Also since 1990, FXB has been setting up HIV/AIDS prevention, education and awareness programs on Human and Children’s Rights in Bangkok, Buriram province and, through a local radio station, in the mountainous regions where the Akha live.
In 1992, FXB opened 4 FXB Houses for orphaned, HIV-positive and AIDS-affected children in Chiang Mai province. FXB Houses offered very much more than medical care, they were based on the concept of Tender Loving Care: the premise that they will have a better and a longer life if they are living into a family environment that cares for them (FXB replicated this Tender Loving Care Concept in the United States, Colombia and Brazil).
The FXB Houses were also at the time a significant statement in the fight against stigma and discrimination against people infected with HIV and an alternative for access to palliative care for young patients. As soon as antiretroviral became available in the region, FXB’s strategy was – as with all FXB Houses – to hand over the project to a local NGO, in this case the Support for Children Foundation, in order for FXB to be able to fully engage in other development projects in Thailand.
From 1993 to 1995, FXB – in partnership with the monk Ahra Alingar (PRA ALONGOT ) – supported the launch of a pioneering hospice in the Buddhist temple of Lopburi to care for AIDS patients at the end of their lives.

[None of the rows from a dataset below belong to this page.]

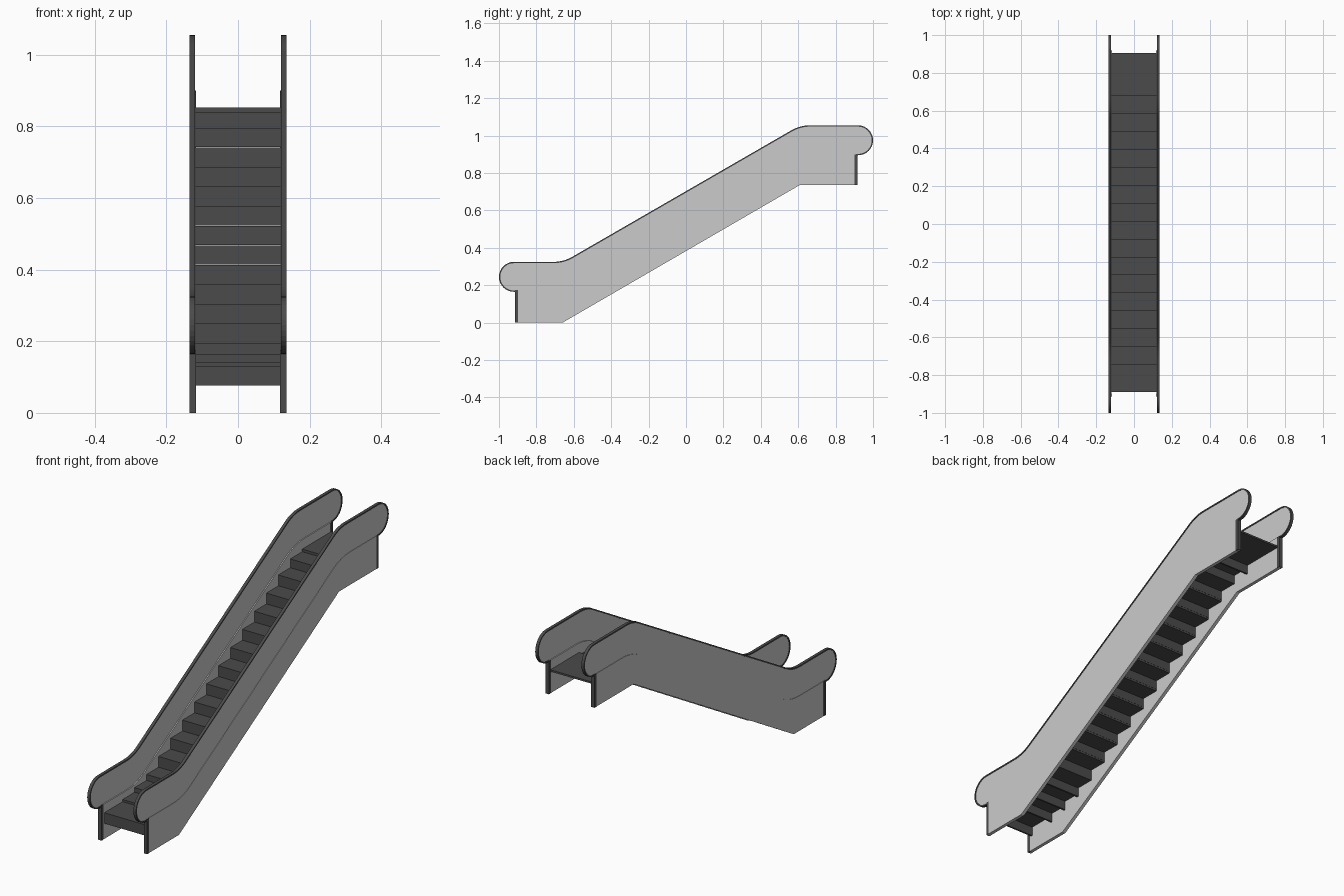
import bpy, bmesh, math
from mathutils import Vector

if "Cube" in bpy.data.objects:
    bpy.data.objects.remove(bpy.data.objects["Cube"])

SLOPE = math.tan(math.radians(30))

dark = bpy.data.materials.new("dark_grey")
dark.diffuse_color = (0.07, 0.07, 0.07, 1)
dark.use_nodes = True
dark.node_tree.nodes["Principled BSDF"].inputs["Base Color"].default_value = dark.diffuse_color


def prism(name, pts, x0, x1, mat=None, mirror=False):
    """Extrude a (y, z) outline from x0 to x1, optionally mirrored across x = 0."""
    bm = bmesh.new()
    face = bm.faces.new([bm.verts.new((x0, y, z)) for y, z in pts])
    ext = bmesh.ops.extrude_face_region(bm, geom=[face])
    verts = [v for v in ext["geom"] if isinstance(v, bmesh.types.BMVert)]
    bmesh.ops.translate(bm, verts=verts, vec=(x1 - x0, 0, 0))
    bmesh.ops.recalc_face_normals(bm, faces=bm.faces)
    me = bpy.data.meshes.new(name)
    bm.to_mesh(me)
    bm.free()
    ob = bpy.data.objects.new(name, me)
    bpy.context.collection.objects.link(ob)
    if mat:
        me.materials.append(mat)
    if mirror:
        ob.modifiers.new("mirror", "MIRROR")
    return ob


def fillet(a, b, c, t, n=8):
    """Rounded corner at b with tangent length t."""
    a, b, c = Vector(a), Vector(b), Vector(c)
    p, q = b + (a - b).normalized() * t, b + (c - b).normalized() * t
    return [p * (1 - s) ** 2 + b * 2 * s * (1 - s) + q * s * s
            for s in (i / n for i in range(n + 1))]


def incline(z_low, z_high, z_mid, t, y_end):
    """Flat - slope - flat line with rounded knees."""
    lo = (-y_end, z_low)
    k1 = ((z_low - z_mid) / SLOPE, z_low)
    k2 = ((z_high - z_mid) / SLOPE, z_high)
    return fillet(lo, k1, k2, t) + fillet(k1, k2, (y_end, z_high), t)


def arc(cy, cz, r, a0, a1, n=16):
    return [Vector((cy + r * math.cos(math.radians(a0 + (a1 - a0) * i / n)),
                    cz + r * math.sin(math.radians(a0 + (a1 - a0) * i / n))))
            for i in range(n + 1)]


def offset(path, d):
    """Shift an open path to its right side by d."""
    out = []
    for i, p in enumerate(path):
        t0 = (p - path[max(i - 1, 0)]).normalized()
        t1 = (path[min(i + 1, len(path) - 1)] - p).normalized()
        t = (t0 + t1).normalized()
        out.append(p + Vector((t.y, -t.x)) * d)
    return out


# Outer handrail path: lower return, incline, upper return
R = 0.08
rail = ([Vector((-0.9, 0.165))] + arc(-0.92, 0.245, R, 270, 90)
        + incline(0.325, 1.055, 0.703, 0.055, 0.92)
        + arc(0.92, 0.975, R, 90, -90) + [Vector((0.91, 0.895))])
inner = offset(rail, 0.007)
prism("handrail", rail + inner[::-1], 0.1205, 0.1355, dark, True)

# Skirt panels below the balustrade
top = [Vector((-0.91, 0.175))] + incline(0.175, 0.90, 0.54, 0.075, 0.91) + [Vector((0.915, 0.90))]
prism("skirt", top + [(0.915, 0.735), (0.607, 0.735), (-0.66, 0), (-0.91, 0)],
      0.118, 0.135, None, True)

# Balustrade panels filling the space between skirt and handrail
prism("balustrade", inner[1:-1] + top[::-1], 0.123, 0.133, None, True)

# End posts closing the skirts
for name, y0, y1, z0, z1 in (("lower_end_post", -0.913, -0.897, 0, 0.175),
                             ("upper_end_post", 0.902, 0.918, 0.735, 0.90)):
    prism(name, [(y0, z0), (y1, z0), (y1, z1), (y0, z1)], 0.117, 0.136, dark, True)

# Steps: thin L-shaped treads with hanging risers, flattening at both landings
PITCH, THICK, RISER = 0.0948, 0.009, 0.054
heights = [0.142, 0.165, 0.195] + [0.249 + 0.0547 * i for i in range(11)] + [0.84, 0.853]
edges = [-0.745 + PITCH * i for i in range(len(heights))]


def step(name, y0, y1, z):
    prism(name, [(y0, z), (y1, z), (y1, z - THICK), (y0 + THICK, z - THICK),
                 (y0 + THICK, z - RISER), (y0, z - RISER)], -0.118, 0.118, dark)


step("lower_landing", -0.89, edges[0] + THICK, 0.131)
for i, (y, z) in enumerate(zip(edges[:-1], heights[:-1])):
    step(f"step_{i + 1}", y, y + PITCH + THICK, z)
step("upper_landing", edges[-1], 0.905, heights[-1])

This hospice, offering medical and spiritual support to patients to help them live and die with AIDS, is now run by the Dhammaraksanives Foundation.
In 1994, a National Committee – made up of representatives of the Thai Government, NGOs (including FXB) and bodies such as UNICEF, the International Labour Organisation (ILO) and the International Organisation for Migration (IOM) – was formed in order to launch a comprehensive national action plan to combat prostitution and human trafficking to Thailand.
This committee was set up following the rescue operation launched in 1992 by Albina du Boisrouvray, Founder abd President Emerita of FXB, and Senator Saisuree Chutikul, at the time Advisor to the Thai Prime Minister on the Status of Women and Child Prostitution. In July 1992, the Association received a call for help from girls working on the Thai-Burmese border. These young women were subjected to sexual slavery, beaten, malnourished and highly exposed to HIV/AIDS. Albina du Boisrouvray then alerted Saisuree Chutikul. The police raided and freed 153 women and girls, including 95 young Burmese women. Aged between 14 and 20 years old, 50% of them are HIV-positive. They will be repatriated to their country of origin a few months later. In September 1993, FXB opened a pilot project in Myanmar, offering individualized reintegration based on the aspirations and aptitudes of each of the young women and the possibilities of the economic market in Myanmar.
In 2005, following the December 2004 tsunami, FXB started a boat reconstruction project for “Moken” fishermen and organized psycho-social support sessions in schools in Phuket and Phangnga for more than a year.
Faced with the spread of the AIDS pandemic, which in particular restricted the ability of families and communities to take in more orphans and children affected by the disease, FXB also decided to replicate, in Thailand, its VillageFXB poverty alleviation model, which has shown very positive results in Africa.